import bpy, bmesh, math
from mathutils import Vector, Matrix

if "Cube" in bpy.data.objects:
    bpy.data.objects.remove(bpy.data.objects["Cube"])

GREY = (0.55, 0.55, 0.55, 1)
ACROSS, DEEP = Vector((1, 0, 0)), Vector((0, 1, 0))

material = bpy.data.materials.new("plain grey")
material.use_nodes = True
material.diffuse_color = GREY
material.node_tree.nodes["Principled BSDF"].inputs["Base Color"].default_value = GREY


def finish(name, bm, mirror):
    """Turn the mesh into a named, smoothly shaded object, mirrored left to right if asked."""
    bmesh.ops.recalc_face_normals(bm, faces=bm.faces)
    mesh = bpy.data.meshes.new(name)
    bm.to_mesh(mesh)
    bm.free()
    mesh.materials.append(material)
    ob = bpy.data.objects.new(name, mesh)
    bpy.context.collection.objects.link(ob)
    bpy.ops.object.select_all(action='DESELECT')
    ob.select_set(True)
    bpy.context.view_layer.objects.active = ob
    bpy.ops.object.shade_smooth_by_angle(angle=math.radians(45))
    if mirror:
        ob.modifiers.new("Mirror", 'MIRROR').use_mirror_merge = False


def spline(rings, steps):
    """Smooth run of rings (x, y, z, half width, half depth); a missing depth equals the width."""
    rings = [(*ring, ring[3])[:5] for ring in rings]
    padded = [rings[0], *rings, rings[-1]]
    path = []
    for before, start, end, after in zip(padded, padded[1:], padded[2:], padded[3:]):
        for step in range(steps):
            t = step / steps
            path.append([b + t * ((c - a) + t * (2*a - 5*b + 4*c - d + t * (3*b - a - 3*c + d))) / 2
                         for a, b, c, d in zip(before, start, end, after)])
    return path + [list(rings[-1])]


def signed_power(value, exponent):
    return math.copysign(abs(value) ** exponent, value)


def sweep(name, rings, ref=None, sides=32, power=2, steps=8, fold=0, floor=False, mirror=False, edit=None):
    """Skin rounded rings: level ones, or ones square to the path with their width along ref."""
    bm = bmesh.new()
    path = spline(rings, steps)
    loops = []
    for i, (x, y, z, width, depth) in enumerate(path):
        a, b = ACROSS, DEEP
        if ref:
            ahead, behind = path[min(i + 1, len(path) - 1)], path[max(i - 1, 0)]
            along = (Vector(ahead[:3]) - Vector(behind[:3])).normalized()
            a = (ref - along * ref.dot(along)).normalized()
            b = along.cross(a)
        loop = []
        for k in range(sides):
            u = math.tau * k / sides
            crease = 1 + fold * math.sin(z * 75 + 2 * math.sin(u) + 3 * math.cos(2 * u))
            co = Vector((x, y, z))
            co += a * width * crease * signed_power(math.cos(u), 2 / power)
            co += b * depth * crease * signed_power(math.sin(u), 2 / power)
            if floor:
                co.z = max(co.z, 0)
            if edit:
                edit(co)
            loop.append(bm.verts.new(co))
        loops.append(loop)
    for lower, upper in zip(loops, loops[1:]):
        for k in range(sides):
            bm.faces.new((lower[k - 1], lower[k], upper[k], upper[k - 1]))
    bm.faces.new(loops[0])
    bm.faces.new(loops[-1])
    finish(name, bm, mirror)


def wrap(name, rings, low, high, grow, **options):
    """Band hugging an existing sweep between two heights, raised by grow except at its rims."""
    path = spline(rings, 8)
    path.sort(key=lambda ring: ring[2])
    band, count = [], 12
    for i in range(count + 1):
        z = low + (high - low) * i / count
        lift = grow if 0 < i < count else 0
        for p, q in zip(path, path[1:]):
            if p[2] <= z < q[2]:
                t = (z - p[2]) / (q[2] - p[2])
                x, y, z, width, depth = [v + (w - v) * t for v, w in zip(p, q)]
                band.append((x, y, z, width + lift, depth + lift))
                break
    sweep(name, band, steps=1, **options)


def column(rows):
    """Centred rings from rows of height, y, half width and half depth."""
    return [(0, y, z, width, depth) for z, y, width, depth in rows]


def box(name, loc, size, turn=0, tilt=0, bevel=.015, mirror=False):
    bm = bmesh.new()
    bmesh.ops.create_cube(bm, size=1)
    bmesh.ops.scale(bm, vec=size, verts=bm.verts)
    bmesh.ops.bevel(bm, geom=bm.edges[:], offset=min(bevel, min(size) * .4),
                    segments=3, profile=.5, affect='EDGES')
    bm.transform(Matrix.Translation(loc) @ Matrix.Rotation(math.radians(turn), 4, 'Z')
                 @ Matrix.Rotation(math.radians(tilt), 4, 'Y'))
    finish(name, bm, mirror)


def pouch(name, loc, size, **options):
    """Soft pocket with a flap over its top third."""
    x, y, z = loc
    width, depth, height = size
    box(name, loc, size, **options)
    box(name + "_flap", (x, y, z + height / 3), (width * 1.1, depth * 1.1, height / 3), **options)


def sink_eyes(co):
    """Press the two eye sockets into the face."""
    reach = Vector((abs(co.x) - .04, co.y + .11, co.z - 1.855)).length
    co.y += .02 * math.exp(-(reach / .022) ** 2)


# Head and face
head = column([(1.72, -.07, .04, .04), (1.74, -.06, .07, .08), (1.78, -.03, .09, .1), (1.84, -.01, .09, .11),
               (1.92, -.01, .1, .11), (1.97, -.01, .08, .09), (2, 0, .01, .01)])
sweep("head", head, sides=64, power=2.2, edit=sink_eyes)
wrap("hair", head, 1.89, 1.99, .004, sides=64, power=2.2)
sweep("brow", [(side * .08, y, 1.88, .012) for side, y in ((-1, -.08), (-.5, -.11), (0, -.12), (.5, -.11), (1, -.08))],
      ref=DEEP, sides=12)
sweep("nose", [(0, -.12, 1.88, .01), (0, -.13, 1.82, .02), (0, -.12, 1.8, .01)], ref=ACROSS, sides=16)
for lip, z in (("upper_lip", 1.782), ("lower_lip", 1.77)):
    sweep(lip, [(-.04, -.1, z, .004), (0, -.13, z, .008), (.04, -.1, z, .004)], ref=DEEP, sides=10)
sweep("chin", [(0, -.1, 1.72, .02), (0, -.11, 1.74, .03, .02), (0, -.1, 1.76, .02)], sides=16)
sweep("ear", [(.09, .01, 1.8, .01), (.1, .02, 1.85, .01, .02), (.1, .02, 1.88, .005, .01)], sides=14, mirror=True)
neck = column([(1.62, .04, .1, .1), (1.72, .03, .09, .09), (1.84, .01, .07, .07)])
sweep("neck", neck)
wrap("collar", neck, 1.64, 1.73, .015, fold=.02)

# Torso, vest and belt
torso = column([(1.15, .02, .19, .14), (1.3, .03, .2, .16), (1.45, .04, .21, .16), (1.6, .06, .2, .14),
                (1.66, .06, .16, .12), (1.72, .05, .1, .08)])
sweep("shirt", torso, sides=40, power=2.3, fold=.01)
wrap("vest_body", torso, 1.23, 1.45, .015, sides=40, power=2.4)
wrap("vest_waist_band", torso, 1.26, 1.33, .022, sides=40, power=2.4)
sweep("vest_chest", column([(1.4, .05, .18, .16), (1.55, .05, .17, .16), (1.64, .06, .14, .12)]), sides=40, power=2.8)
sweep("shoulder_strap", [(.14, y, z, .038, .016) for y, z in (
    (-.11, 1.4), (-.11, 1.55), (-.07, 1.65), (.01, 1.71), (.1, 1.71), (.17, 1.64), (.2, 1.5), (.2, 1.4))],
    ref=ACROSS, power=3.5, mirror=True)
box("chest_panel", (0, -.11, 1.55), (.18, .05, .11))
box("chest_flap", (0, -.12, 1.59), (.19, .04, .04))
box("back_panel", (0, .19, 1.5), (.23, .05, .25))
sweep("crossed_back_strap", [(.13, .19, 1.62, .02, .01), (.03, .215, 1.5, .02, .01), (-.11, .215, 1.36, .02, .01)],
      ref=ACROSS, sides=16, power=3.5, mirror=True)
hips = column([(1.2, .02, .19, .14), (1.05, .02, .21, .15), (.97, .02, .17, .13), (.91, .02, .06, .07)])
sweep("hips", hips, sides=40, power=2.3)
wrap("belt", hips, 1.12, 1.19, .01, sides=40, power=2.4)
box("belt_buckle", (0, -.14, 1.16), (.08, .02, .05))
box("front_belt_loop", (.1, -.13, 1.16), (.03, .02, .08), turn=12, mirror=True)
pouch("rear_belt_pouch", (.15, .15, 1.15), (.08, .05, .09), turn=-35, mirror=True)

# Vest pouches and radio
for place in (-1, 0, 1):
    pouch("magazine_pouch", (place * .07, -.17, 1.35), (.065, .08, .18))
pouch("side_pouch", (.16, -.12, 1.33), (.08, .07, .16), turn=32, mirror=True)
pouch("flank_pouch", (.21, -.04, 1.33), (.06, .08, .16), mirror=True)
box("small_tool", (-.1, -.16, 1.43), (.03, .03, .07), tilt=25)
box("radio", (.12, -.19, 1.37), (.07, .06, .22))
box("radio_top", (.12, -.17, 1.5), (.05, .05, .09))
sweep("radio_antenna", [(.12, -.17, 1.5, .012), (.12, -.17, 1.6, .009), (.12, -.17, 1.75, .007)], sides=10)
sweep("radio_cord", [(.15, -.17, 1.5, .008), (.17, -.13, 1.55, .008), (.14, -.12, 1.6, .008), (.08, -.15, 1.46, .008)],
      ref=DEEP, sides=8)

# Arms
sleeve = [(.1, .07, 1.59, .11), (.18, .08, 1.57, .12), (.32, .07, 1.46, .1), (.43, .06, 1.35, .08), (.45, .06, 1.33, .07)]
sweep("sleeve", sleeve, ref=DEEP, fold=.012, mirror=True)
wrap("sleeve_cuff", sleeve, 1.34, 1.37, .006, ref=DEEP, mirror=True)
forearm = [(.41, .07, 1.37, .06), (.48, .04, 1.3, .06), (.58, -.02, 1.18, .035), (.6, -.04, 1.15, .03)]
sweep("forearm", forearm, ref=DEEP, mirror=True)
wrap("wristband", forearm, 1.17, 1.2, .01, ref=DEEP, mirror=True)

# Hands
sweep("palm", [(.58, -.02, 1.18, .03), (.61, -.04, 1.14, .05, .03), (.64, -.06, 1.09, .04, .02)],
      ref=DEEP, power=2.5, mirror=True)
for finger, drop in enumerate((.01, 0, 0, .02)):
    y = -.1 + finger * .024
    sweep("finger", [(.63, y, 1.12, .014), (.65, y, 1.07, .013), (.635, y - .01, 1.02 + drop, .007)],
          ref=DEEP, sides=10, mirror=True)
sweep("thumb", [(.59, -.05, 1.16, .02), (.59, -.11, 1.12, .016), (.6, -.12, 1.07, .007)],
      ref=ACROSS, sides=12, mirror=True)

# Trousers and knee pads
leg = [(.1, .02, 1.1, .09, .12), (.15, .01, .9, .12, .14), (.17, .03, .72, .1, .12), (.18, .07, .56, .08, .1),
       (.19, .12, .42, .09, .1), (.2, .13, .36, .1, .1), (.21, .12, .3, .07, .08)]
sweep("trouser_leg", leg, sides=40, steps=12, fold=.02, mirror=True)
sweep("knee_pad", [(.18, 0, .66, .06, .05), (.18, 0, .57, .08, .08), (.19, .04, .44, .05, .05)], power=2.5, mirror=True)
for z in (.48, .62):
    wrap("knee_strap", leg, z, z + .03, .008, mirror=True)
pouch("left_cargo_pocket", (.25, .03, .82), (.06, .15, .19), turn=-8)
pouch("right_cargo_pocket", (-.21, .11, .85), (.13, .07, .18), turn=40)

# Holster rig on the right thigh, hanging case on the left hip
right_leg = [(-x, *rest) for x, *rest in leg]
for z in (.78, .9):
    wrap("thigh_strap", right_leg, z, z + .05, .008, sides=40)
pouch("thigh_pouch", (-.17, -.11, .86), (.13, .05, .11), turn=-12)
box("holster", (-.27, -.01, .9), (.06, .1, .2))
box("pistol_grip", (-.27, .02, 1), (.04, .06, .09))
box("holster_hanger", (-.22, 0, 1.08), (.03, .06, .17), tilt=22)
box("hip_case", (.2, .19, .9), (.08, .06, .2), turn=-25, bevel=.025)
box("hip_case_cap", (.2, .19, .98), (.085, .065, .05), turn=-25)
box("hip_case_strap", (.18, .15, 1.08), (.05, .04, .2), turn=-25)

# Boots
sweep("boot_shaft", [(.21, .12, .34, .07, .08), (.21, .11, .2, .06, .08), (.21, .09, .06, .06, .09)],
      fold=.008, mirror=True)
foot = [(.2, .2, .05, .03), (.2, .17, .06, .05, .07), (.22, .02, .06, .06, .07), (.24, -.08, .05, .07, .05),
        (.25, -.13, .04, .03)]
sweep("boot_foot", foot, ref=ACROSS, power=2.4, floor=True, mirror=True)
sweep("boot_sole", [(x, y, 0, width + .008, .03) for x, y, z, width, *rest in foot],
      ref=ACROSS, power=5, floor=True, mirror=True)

*Work to complete*. Set down only the lines above that fall between the line holding "bm.faces.new((lower[k - 1], lower[k], upper[k], upper[k" and the line holding "t = (z - p[2]) / (q[2]", inclusive, keeping each exact.

*Task result*.
            bm.faces.new((lower[k - 1], lower[k], upper[k], upper[k - 1]))
    bm.faces.new(loops[0])
    bm.faces.new(loops[-1])
    finish(name, bm, mirror)


def wrap(name, rings, low, high, grow, **options):
    """Band hugging an existing sweep between two heights, raised by grow except at its rims."""
    path = spline(rings, 8)
    path.sort(key=lambda ring: ring[2])
    band, count = [], 12
    for i in range(count + 1):
        z = low + (high - low) * i / count
        lift = grow if 0 < i < count else 0
        for p, q in zip(path, path[1:]):
            if p[2] <= z < q[2]:
                t = (z - p[2]) / (q[2] - p[2])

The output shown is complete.